Photos courtesy of the Allegheny National Forest
In celebration of the Clarion River’s status as Pennsylvania’s 2019 River of the Year, the Pennsylvania Great Outdoors Visitors Bureau will share one excerpt each month this year from the book “True Tales of Clarion River,” published in 1933 by George P. Sheffer and the Northwestern Pennsylvania Raftsmen’s Association. The below story was written by John Reck of St. Marys, Pennsylvania.
In the year of 1887 I made my first trip on the Clarion river from Millcreek to the mouth. Oh, what a trip that was! ! ! It was about the first of June and the sun was warm and pleasant, the river was on a good rafting stage and everyone was on his toes.
Our craft was a board raft containing 60,000 feet of lumber and carrying 40,000 lath. James Morgan was pilot, while Frank Morgan and I were on the front end. Mother Williams had put up a big lunch of sandwiches and that famous ginger bread for us. And how we did go for it! ! !
The bracket dam was full of water and when we were ready to go W.R. Reck cut the bracket and away we went. Our raft was second to go out and of course our oar was unshipped and laying back on the raft. Half of the raft went under water when we made the dive over the dam.
When the raft came up you should have seen my old pal, Frank, grab that oar and put in on the pin, and then see us grab hold and pull to keep off that pier.
Had it not been for the little man with the whiskers and the big boots (Mr. Rulofson) we would have gone over the bridge instead of under it. He was the man who owned the lumber and how he could holler, “Right, Boys, Left.”
On we went, down around the bend and through those beautiful hills. We had no more trouble until we came to Grass Flats. There another raft hit the corner of ours and we had to pull like the devil for twenty minutes to keep from hitting the bank.
We reached the mouth of the Clarion safely and ran and walked two miles up the river to Foxburg where we had supper. Of course the pilot, Mr. Morgan, paid all the bills.

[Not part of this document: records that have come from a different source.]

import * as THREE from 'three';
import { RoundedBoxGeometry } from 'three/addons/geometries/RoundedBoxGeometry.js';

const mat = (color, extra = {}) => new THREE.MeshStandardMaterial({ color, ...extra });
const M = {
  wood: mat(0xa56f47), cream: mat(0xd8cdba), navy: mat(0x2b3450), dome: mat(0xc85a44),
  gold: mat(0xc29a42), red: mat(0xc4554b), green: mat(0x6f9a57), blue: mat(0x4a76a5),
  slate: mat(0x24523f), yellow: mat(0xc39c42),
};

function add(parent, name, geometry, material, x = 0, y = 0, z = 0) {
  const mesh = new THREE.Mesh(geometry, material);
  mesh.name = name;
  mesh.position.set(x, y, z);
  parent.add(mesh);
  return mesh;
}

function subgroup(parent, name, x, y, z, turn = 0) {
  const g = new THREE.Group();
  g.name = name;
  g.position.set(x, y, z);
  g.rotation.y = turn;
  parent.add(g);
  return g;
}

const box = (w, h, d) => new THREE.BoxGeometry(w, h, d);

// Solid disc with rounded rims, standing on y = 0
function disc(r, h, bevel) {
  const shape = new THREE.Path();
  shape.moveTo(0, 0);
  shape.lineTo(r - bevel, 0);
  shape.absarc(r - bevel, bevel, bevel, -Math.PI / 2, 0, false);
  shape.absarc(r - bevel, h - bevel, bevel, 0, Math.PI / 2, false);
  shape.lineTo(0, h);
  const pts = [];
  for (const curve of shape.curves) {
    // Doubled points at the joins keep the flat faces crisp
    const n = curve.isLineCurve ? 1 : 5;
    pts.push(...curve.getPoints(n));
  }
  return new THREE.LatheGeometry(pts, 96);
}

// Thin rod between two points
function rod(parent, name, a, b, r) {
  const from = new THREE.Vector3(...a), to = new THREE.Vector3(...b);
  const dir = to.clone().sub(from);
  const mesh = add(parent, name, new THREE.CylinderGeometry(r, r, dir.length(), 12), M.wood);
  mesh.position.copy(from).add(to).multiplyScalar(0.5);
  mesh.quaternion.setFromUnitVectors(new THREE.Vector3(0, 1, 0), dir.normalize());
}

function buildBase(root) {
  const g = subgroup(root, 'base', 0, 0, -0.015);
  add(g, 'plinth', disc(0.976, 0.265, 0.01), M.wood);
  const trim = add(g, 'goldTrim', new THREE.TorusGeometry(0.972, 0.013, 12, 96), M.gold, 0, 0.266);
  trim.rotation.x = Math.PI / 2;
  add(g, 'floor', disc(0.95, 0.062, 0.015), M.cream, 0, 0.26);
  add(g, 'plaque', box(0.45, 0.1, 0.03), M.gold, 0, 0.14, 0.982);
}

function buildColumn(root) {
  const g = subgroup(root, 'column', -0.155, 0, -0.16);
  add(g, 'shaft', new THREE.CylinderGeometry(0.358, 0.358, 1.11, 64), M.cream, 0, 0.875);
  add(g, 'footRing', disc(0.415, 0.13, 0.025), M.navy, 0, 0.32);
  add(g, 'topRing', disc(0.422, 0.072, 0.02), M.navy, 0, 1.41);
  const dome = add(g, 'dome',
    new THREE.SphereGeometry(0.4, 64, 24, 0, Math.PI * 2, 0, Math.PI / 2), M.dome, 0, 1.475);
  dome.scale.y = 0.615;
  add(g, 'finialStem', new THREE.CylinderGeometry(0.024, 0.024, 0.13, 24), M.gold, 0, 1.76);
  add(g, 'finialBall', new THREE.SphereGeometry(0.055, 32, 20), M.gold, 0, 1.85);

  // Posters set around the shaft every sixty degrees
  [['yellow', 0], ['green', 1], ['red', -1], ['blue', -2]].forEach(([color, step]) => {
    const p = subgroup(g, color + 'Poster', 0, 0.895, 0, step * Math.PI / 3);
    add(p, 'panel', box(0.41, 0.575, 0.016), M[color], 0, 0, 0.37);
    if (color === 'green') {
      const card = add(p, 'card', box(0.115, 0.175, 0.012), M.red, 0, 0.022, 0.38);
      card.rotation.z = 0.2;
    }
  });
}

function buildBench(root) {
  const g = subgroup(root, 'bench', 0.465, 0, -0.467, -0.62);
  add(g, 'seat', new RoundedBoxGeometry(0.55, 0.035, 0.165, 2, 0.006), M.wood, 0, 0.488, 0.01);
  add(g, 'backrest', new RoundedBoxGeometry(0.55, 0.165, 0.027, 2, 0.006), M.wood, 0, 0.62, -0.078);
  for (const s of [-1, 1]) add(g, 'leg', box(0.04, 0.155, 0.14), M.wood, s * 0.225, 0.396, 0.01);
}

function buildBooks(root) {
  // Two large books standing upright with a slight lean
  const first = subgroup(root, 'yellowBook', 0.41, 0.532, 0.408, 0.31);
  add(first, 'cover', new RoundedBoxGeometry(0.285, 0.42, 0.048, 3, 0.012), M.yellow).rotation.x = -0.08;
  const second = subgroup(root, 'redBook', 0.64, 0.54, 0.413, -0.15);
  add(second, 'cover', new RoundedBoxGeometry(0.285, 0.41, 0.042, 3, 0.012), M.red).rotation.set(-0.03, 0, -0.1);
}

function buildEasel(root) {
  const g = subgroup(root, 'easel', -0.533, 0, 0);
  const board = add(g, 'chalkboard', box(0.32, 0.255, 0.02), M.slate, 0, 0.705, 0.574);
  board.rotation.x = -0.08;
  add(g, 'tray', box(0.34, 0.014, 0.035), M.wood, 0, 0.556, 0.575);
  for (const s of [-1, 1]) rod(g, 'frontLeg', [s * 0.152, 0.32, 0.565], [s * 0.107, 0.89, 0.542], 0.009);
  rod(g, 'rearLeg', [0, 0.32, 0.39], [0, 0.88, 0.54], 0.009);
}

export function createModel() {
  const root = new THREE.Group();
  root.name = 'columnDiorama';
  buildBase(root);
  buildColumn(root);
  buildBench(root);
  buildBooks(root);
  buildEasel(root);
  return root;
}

We took the train for Clarion at Foxburg. This was a great treat, as we did not get many train rides in those days.
We arrived in Clarion at about 10:00 P. M. and then walked back to Millcreek that night. It was all fun, but when we reached home I was tired and ready to call it a day.
That was my first trip on the river and was made 47 years ago. What a life, and what fun! ! !
Those interested in the lumber history of the Clarion River can visit the Allegheny National Forest’s Marienville Ranger Station, where you can see a display model of the type of timber raft used during this industry’s heyday.